Records from a data source:
+++

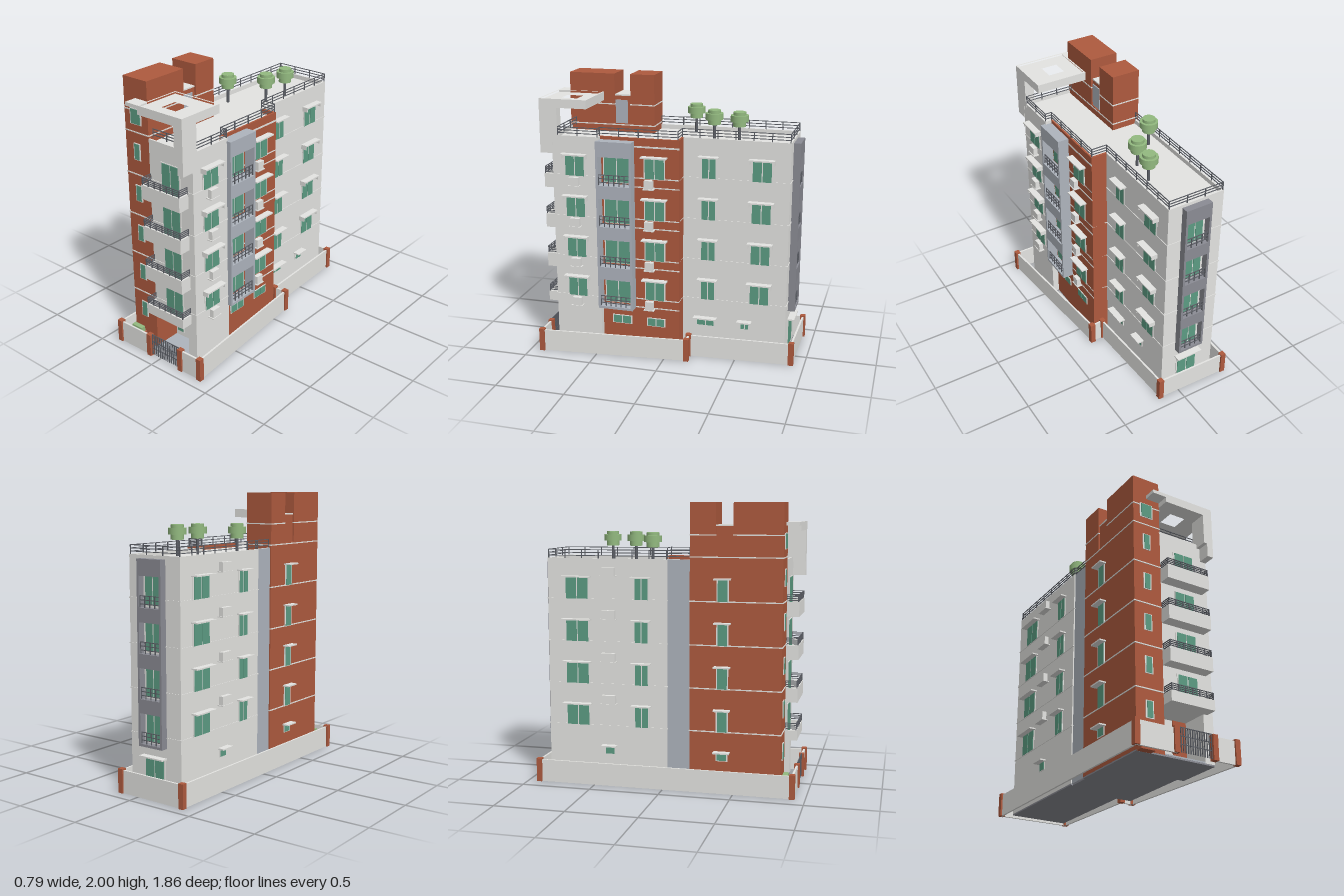
import * as THREE from 'three';

const mat = (name, color) => Object.assign(new THREE.MeshStandardMaterial({ color }), { name });
const M = {
  wall: mat('pale plaster', 0xe4e4e1),
  brick: mat('brick red', 0xae5a3e),
  panel: mat('blue grey panel', 0xaeb4bd),
  slate: mat('slate grey', 0x8b8c94),
  glass: mat('green glass', 0x5c9c83),
  metal: mat('dark metal', 0x5c5f66),
  leaf: mat('leaf green', 0x93ba80),
};
const FLOORS = [0, 1, 2, 3].map((i) => 0.422 + i * 0.302); // window sill heights
const RX = 0.105; // rear part of the right-hand wall

function add(parent, name, geo, m) {
  const mesh = new THREE.Mesh(geo, m);
  mesh.name = name;
  parent.add(mesh);
  return mesh;
}
// Box given by its limits
function box(parent, name, m, x0, x1, y0, y1, z0, z1) {
  const b = add(parent, name, new THREE.BoxGeometry(x1 - x0, y1 - y0, z1 - z0), m);
  b.position.set((x0 + x1) / 2, (y0 + y1) / 2, (z0 + z1) / 2);
}
// Upright slab running from plan point a to plan point b
function seg(parent, name, m, a, b, y0, y1, t) {
  const dx = b[0] - a[0], dz = b[1] - a[1];
  const s = add(parent, name, new THREE.BoxGeometry(Math.hypot(dx, dz) + t, y1 - y0, t), m);
  s.position.set((a[0] + b[0]) / 2, (y0 + y1) / 2, (a[1] + b[1]) / 2);
  s.rotation.y = Math.atan2(-dz, dx);
}
// Plan outline extruded upwards
function prism(parent, name, m, pts, y0, y1, hole) {
  const s = new THREE.Shape(pts.map(([x, z]) => new THREE.Vector2(x, -z)));
  if (hole) s.holes.push(new THREE.Path(hole.map(([x, z]) => new THREE.Vector2(x, -z))));
  const g = new THREE.ExtrudeGeometry(s, { depth: y1 - y0, bevelEnabled: false });
  g.rotateX(-Math.PI / 2);
  add(parent, name, g, m).position.y = y0;
}
// Rails and posts along a path
function railing(parent, path, y0, h, rails, step) {
  const g = new THREE.Group();
  g.name = 'railing';
  for (let i = 0; i + 1 < path.length; i++) {
    const [a, b] = [path[i], path[i + 1]];
    for (let r = 1; r <= rails; r++) {
      const y = y0 + (h * r) / rails;
      seg(g, 'rail', M.metal, a, b, y - 0.005, y, 0.005);
    }
    const n = Math.max(1, Math.round(Math.hypot(b[0] - a[0], b[1] - a[1]) / step));
    for (let k = 0; k <= n; k++) {
      const x = a[0] + ((b[0] - a[0]) * k) / n, z = a[1] + ((b[1] - a[1]) * k) / n;
      box(g, 'railingPost', M.metal, x - 0.003, x + 0.003, y0, y0 + h, z - 0.003, z + 0.003);
    }
  }
  parent.add(g);
}
// Group whose local +z points out of a wall
const TURN = { px: Math.PI / 2, nx: -Math.PI / 2, pz: 0, nz: Math.PI };
function onWall(parent, name, side, x, y, z) {
  const g = new THREE.Group();
  g.name = name;
  g.position.set(x, y, z);
  g.rotation.y = TURN[side];
  parent.add(g);
  return g;
}
// Framed window centred on x/z with its sill at y; canopy is 'none', 'plain' or 'sided'
function windowAt(parent, side, x, y, z, w, h, panes, canopy = 'none') {
  const g = onWall(parent, 'window', side, x, y, z);
  box(g, 'windowFrame', M.wall, -w / 2 - 0.005, w / 2 + 0.005, -0.005, h + 0.005, 0, 0.005);
  const pw = w / panes;
  for (let i = 0; i < panes; i++) {
    const c = -w / 2 + pw * (i + 0.5);
    box(g, 'windowPane', M.glass, c - pw / 2 + 0.004, c + pw / 2 - 0.004, 0, h, 0.002, 0.008);
  }
  if (canopy === 'none') return;
  const c = w / 2 + 0.02;
  box(g, 'canopy', M.wall, -c, c, h, h + 0.01, 0, 0.05);
  if (canopy === 'sided')
    for (const s of [-c, c - 0.008]) box(g, 'canopySide', M.wall, s, s + 0.008, h - 0.025, h, 0, 0.045);
}
function coolerAt(parent, side, x, y, z, w) {
  const g = onWall(parent, 'coolingUnit', side, x, y, z);
  box(g, 'coolerBody', M.wall, -w / 2, w / 2, 0, 0.06, 0.008, 0.04);
  box(g, 'coolerShelf', M.wall, -w / 2 - 0.008, w / 2 + 0.008, -0.007, 0, 0, 0.045);
}
// Projecting frame with one railed opening per floor
function bayFrame(parent, m, side, x, z, w, d) {
  const g = onWall(parent, 'balconyFrame', side, x, 0, z);
  const h = w / 2;
  const rect = (C, x0, x1, y0, y1) => new C([[x0, y0], [x1, y0], [x1, y1], [x0, y1]].map((p) => new THREE.Vector2(...p)));
  const s = rect(THREE.Shape, -h, h, 0.35, 1.59);
  for (const y of FLOORS) s.holes.push(rect(THREE.Path, -h + 0.016, h - 0.016, y - 0.055, y + 0.152));
  add(g, 'bayPanel', new THREE.ExtrudeGeometry(s, { depth: d, bevelEnabled: false }), m);
  for (const y of FLOORS) {
    windowAt(g, 'pz', 0, y - 0.04, 0.003, w - 0.07, 0.187, 2);
    railing(g, [[-h + 0.016, d - 0.012], [h - 0.016, d - 0.012]], y - 0.055, 0.08, 3, 0.04);
  }
}
// Outline of the whole house, grown outwards by o
const outline = (o) => [[-0.32 - o, -0.85 - o], [RX + o, -0.85 - o], [RX + o, -0.09 - o], [0.22 + o, -0.09 - o],
  [0.22 + o, 0.48 - o], [0.27 + o, 0.48 - o], [0.27 + o, 0.82 + o], [-0.32 - o, 0.82 + o],
  [-0.32 - o, 0.18 - o], [-0.305 - o, 0.18 - o], [-0.305 - o, 0.02 + o], [-0.32 - o, 0.02 + o]];

export function createModel() {
  const root = new THREE.Group();
  root.name = 'apartmentBlock';

  // Main body, with a recessed entrance below
  const rear = [[-0.11, 0.18], [-0.305, 0.18], [-0.305, 0.02], [-0.32, 0.02], [-0.32, -0.85],
    [RX, -0.85], [RX, -0.09], [0.218, -0.09], [0.218, 0.48], [0.27, 0.48], [0.27, 0.82]];
  prism(root, 'foundation', M.slate, outline(-0.001), 0, 0.01);
  prism(root, 'groundFloor', M.wall, [...rear, [0.195, 0.82], [0.195, 0.62], [-0.11, 0.62]], 0.01, 0.34);
  prism(root, 'upperFloors', M.wall, [...rear, [-0.11, 0.82]], 0.34, 1.58);
  box(root, 'entranceFloor', M.panel, -0.11, 0.195, 0.01, 0.02, 0.62, 0.82);
  box(root, 'entranceBrick', M.brick, 0.09, 0.194, 0.02, 0.34, 0.62, 0.628);
  windowAt(root, 'pz', -0.065, 0.06, 0.62, 0.06, 0.21, 1);

  // Brick cladding, side strip and floor bands
  box(root, 'brickWall', M.brick, 0.214, 0.222, 0.01, 1.612, -0.093, 0.48);
  box(root, 'brickReturn', M.brick, RX, 0.222, 0.01, 1.612, -0.094, -0.086);
  box(root, 'sidePanel', M.panel, -0.311, -0.304, 0.01, 1.61, 0.02, 0.18);
  for (const y of FLOORS) {
    prism(root, 'floorBand', M.wall, outline(0.004), y - 0.004, y + 0.004);
    box(root, 'brickBand', M.wall, 0.22, 0.225, y - 0.07, y - 0.062, -0.096, 0.23);
  }
  box(root, 'brickBand', M.wall, 0.22, 0.225, 1.545, 1.557, -0.096, 0.23);

  // Brick stair tower with a notch at roof level
  const tower = new THREE.Group();
  tower.name = 'stairTower';
  root.add(tower);
  box(tower, 'towerShaft', M.brick, -0.32, -0.11, 0.01, 1.64, 0.18, 0.82);
  for (const [z0, z1] of [[0.18, 0.36], [0.48, 0.82]]) {
    box(tower, 'towerTop', M.brick, -0.32, -0.11, 1.64, 2, z0, z1);
    box(tower, 'towerBand', M.wall, -0.323, -0.107, 1.776, 1.784, z0 - 0.003, z1 + 0.003);
  }
  box(tower, 'towerLink', M.brick, -0.308, -0.125, 1.64, 1.84, 0.36, 0.48);
  box(tower, 'towerLinkCap', M.wall, -0.312, -0.122, 1.84, 1.85, 0.36, 0.48);
  box(tower, 'roofDoor', M.panel, -0.125, -0.118, 1.6, 1.81, 0.385, 0.475);
  box(tower, 'towerBand', M.wall, -0.323, -0.107, 1.626, 1.634, 0.177, 0.823);
  for (const y of [0.23, ...FLOORS.map((f) => f + 0.11)]) windowAt(tower, 'pz', -0.218, y, 0.82, 0.05, 0.11, 1);
  windowAt(tower, 'pz', -0.218, 1.69, 0.82, 0.09, 0.1, 1);

  // Windows, canopies and cooling units on each storey
  for (const y of FLOORS) {
    windowAt(root, 'px', 0.27, y, 0.655, 0.145, 0.15, 2, 'sided');
    coolerAt(root, 'px', 0.27, y - 0.067, 0.655, 0.07);
    windowAt(root, 'px', 0.222, y, 0.083, 0.145, 0.15, 2, 'plain');
    coolerAt(root, 'px', 0.222, y - 0.067, 0.12, 0.06);
    windowAt(root, 'px', RX, y, -0.278, 0.105, 0.15, 2, 'plain');
    windowAt(root, 'px', RX, y, -0.655, 0.14, 0.15, 2, 'sided');
    windowAt(root, 'nx', -0.32, y, -0.635, 0.17, 0.15, 2, 'plain');
    windowAt(root, 'nx', -0.32, y, -0.165, 0.1, 0.15, 2, 'plain');
    windowAt(root, 'nx', -0.32, y, 0.41, 0.075, 0.15, 1, 'plain');
    coolerAt(root, 'nx', -0.32, y + 0.165, -0.4, 0.1);
  }
  for (const [x, z, w, canopy] of [[0.222, 0.335, 0.14, 'none'], [0.222, 0.077, 0.13, 'none'],
    [RX, -0.265, 0.13, 'plain'], [RX, -0.555, 0.065, 'plain']])
    windowAt(root, 'px', x, 0.22, z, w, 0.055, 2, canopy);
  for (const [z, w] of [[-0.4, 0.07], [0.41, 0.075]]) windowAt(root, 'nx', -0.32, 0.22, z, w, 0.055, 1, 'plain');
  windowAt(root, 'nz', -0.1, 0.06, -0.85, 0.16, 0.215, 2, 'plain');
  bayFrame(root, M.panel, 'px', 0.218, 0.36, 0.26, 0.085);
  bayFrame(root, M.slate, 'nz', -0.1, -0.85, 0.2, 0.05);

  // Front balconies
  for (const y of FLOORS) {
    const b = new THREE.Group();
    b.name = 'frontBalcony';
    root.add(b);
    const y0 = Math.max(0.34, y - 0.112), top = y - 0.01;
    const path = [[-0.104, 0.82], [-0.104, 0.9], [0.22, 0.9], [0.22, 0.82]];
    box(b, 'balconyFloor', M.wall, -0.11, 0.226, y0, y0 + 0.015, 0.82, 0.906);
    for (let i = 0; i < 3; i++) seg(b, 'balconyParapet', M.wall, path[i], path[i + 1], y0, top, 0.012);
    railing(b, path, top, 0.052, 4, 0.055);
    windowAt(b, 'pz', 0.078, y0 + 0.02, 0.82, 0.155, y + 0.15 - y0 - 0.02, 2);
  }

  // Roof edge and its railing
  const ex = RX - 0.006;
  const edge = [[-0.299, 0.18], [-0.299, 0.014], [-0.314, 0.014], [-0.314, -0.844], [ex, -0.844], [ex, -0.084],
    [0.214, -0.084], [0.214, 0.486], [0.264, 0.486], [0.264, 0.814], [-0.11, 0.814]];
  for (let i = 0; i + 1 < edge.length; i++)
    seg(root, 'roofParapet', i === 5 || i === 6 ? M.brick : M.wall, edge[i], edge[i + 1], 1.57, 1.612, 0.012);
  railing(root, [...edge.slice(0, 9), [0.264, 0.78], [-0.11, 0.78]], 1.612, 0.062, 3, 0.13);

  // Roof canopy with a raised rim and square opening, carried by one corner leg
  const rect = (x0, x1, z0, z1) => [[x0, z0], [x1, z0], [x1, z1], [x0, z1]];
  prism(root, 'roofCanopy', M.wall, rect(-0.11, 0.272, 0.56, 0.91), 1.805, 1.85, rect(0, 0.12, 0.68, 0.8));
  prism(root, 'canopyRim', M.wall, rect(-0.11, 0.272, 0.56, 0.91), 1.85, 1.867, rect(-0.098, 0.26, 0.572, 0.898));
  box(root, 'canopyLip', M.wall, -0.215, -0.11, 1.842, 1.867, 0.82, 0.91);
  box(root, 'canopyLeg', M.wall, 0.2, 0.272, 1.58, 1.805, 0.78, 0.91);
  box(root, 'canopyLegFoot', M.wall, 0.225, 0.272, 1.48, 1.58, 0.815, 0.91);

  // Roof trees
  for (const [x, z] of [[0.01, -0.47], [-0.02, -0.285], [-0.225, -0.105]]) {
    const t = new THREE.Group();
    t.name = 'roofTree';
    t.position.set(x, 0, z);
    root.add(t);
    for (const [name, r, y0, y1, m] of [['trunk', 0.01, 1.58, 1.7, M.metal], ['lowerLeaves', 0.045, 1.69, 1.735, M.leaf],
      ['middleLeaves', 0.063, 1.725, 1.77, M.leaf], ['topLeaves', 0.045, 1.765, 1.792, M.leaf]])
      add(t, name, new THREE.CylinderGeometry(r, r, y1 - y0, 20), m).position.y = (y0 + y1) / 2;
  }

  // Boundary wall, posts, gate and planter
  const posts = [[0.2, 0.91], [0.375, 0.91], [0.28, -0.163], [0.187, -0.157], [0.15, -0.905], [-0.38, -0.915],
    [-0.38, 0.91], [-0.092, 0.91]];
  posts.forEach(([x, z], i) => {
    box(root, 'boundaryPost', M.brick, x - 0.019, x + 0.019, 0, 0.17, z - 0.019, z + 0.019);
    if (i < 7 && i !== 7) seg(root, 'boundaryWall', M.wall, posts[i], posts[i + 1], 0, 0.16, 0.014);
  });
  railing(root, [[-0.07, 0.91], [0.18, 0.91]], 0.01, 0.165, 3, 0.018);
  box(root, 'planter', M.brick, -0.32, -0.215, 0, 0.1, 0.82, 0.875);
  box(root, 'planterHedge', M.leaf, -0.314, -0.221, 0.1, 0.14, 0.832, 0.869);
  return root;
}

+++

What you should do: Only the lines above starting at the line that holds "0.34, 0.62, 0.628);" and ending at the line that holds "1.612, -0.094, -0.086);" are to be repeated, exactly and in full.

Solution below:
  box(root, 'entranceBrick', M.brick, 0.09, 0.194, 0.02, 0.34, 0.62, 0.628);
  windowAt(root, 'pz', -0.065, 0.06, 0.62, 0.06, 0.21, 1);

  // Brick cladding, side strip and floor bands
  box(root, 'brickWall', M.brick, 0.214, 0.222, 0.01, 1.612, -0.093, 0.48);
  box(root, 'brickReturn', M.brick, RX, 0.222, 0.01, 1.612, -0.094, -0.086);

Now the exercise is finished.